       No more.
       Look at it. Nasty little ants. I lie in the damp grass with the sun coming out and the whole field steaming, I put my head in my hands and blow, and oh I want to put my lips against it, feel the flesh on my mouth, kiss this poor, flaccid Lilliput, this wormy morsel. Oh the stories, how they buzz. My brain is full. Was it the man from the travelling library? Did Mrs. Fitzwilliam dismember him among the classics? Or maybe it’s Billy's cock, bitten off by Lucy, in a rage, oh, her big, horsey teeth chomping at the gristle, There's Mr. and Mrs. Schofield, their years of blissful marriage, the dark nights of their bedroom nightmares, the curtains, the endless boredom of it, the fear, the nylon night dress, the windows always shut. Or Mr Simpson the preacher man, with his face in the bright pink knickers of Judy Simpson, his heavy breathing filling the church like a storm-wind. Angie the pie-girl, the cocoa girl, the oooh twirl me round in the car-park girl, maybe she’s sliced off the cock of sweet Johnny Joy as he slept, maybe she got sick of all his indiscretions, all the love bites, all the long delicious kisses printed in red lipstick over his sweet smelling body. Or headmaster Barker, the pervert, barking his mad head off over the playground, wasted, his whole life, cutting his own dick off with a fruit knife.
       You’re mine, I whisper. This is my gift this Tuesday morning, this choose-day morning. I will not fail you, I will honour you, my dim, duffel-coated beauty, maggot of slub-silk. I will raise a shrine to you, my little snub-nosed beauty, my limp and harmless day dreamer.
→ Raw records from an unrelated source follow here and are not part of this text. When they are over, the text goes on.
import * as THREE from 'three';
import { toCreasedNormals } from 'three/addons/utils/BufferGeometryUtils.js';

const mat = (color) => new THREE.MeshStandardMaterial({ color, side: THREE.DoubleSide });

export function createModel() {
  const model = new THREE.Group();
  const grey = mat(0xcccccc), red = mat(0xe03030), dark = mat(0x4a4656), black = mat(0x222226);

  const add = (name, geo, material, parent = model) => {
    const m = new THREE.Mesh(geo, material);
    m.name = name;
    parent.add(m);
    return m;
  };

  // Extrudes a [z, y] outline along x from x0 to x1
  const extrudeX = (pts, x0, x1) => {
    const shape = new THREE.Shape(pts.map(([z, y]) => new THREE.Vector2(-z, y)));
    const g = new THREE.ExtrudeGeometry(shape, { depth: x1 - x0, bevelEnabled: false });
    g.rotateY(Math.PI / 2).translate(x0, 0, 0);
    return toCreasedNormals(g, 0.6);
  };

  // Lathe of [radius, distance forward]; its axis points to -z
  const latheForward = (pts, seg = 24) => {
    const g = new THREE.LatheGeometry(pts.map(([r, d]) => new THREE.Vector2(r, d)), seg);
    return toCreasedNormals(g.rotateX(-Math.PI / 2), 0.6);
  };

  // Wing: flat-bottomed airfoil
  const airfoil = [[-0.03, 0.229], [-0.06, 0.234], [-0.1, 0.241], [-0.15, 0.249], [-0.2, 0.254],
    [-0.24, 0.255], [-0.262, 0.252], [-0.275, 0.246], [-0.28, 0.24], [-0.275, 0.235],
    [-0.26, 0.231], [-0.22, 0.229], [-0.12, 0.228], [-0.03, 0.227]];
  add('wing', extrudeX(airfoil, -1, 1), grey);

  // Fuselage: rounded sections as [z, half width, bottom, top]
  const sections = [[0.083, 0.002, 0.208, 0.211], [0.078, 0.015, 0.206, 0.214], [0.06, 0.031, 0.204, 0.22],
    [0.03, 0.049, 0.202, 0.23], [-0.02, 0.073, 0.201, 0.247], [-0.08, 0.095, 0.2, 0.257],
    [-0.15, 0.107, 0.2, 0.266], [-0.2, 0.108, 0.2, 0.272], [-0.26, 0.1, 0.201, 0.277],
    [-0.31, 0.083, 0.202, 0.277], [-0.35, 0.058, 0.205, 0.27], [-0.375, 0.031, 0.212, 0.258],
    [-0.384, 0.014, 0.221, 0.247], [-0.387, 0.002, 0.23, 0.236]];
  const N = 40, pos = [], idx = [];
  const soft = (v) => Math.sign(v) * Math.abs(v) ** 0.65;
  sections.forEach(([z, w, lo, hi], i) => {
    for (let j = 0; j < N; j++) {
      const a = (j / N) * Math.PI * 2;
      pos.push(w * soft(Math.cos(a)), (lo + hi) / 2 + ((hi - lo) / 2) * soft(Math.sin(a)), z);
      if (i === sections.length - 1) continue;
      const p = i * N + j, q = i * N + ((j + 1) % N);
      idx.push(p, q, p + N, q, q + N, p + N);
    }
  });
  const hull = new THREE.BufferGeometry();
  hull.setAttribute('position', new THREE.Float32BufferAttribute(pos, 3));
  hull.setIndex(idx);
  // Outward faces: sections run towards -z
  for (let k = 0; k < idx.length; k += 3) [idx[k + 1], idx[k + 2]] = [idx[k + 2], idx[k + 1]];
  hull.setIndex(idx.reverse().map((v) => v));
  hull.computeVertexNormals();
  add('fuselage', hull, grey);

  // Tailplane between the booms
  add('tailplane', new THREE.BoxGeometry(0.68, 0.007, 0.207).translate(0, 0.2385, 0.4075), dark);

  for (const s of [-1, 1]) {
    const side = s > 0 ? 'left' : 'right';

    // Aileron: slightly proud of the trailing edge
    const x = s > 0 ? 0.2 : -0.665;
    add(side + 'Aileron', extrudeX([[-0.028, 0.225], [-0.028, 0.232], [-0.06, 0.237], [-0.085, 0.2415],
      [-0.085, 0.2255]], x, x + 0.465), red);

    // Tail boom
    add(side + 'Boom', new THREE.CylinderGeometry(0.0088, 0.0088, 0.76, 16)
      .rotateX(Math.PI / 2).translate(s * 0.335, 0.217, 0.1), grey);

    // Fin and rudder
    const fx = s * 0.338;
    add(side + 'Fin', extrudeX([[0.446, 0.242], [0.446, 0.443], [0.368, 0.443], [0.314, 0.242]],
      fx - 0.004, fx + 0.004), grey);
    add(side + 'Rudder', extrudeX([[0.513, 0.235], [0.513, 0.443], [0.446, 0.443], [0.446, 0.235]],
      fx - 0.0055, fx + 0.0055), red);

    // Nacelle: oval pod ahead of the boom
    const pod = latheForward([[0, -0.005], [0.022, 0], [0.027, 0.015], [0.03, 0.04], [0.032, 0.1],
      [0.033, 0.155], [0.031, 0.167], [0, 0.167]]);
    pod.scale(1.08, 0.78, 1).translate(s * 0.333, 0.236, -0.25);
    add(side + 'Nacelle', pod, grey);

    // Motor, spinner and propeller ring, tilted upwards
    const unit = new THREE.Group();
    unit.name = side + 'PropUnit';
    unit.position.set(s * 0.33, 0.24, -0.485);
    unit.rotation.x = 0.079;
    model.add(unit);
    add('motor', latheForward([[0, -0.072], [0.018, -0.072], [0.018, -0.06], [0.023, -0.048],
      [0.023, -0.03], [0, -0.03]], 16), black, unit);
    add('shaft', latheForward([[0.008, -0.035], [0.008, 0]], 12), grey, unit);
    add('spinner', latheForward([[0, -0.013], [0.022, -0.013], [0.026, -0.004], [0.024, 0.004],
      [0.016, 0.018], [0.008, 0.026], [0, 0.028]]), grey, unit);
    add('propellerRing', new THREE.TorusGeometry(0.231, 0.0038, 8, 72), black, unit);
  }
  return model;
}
       No one is watching. I slide my fingers under its slim waist and scoop it out of the dry grass. Oh my little totem-pole, minuscule, shrunk fertility God. Some poor guy's cock in my hand, light as a feather. I blow the muck and dust off you, squeeze you tenderly . And still the cotton seeds keep blowing, they shine in the sun like snow, but they move so slowly it's like the world is in free-fall. A silver jet flies high above me. I watch it for a moment unzipping the sky. We are never more than a mile or so from sadness, I think, wherever we are.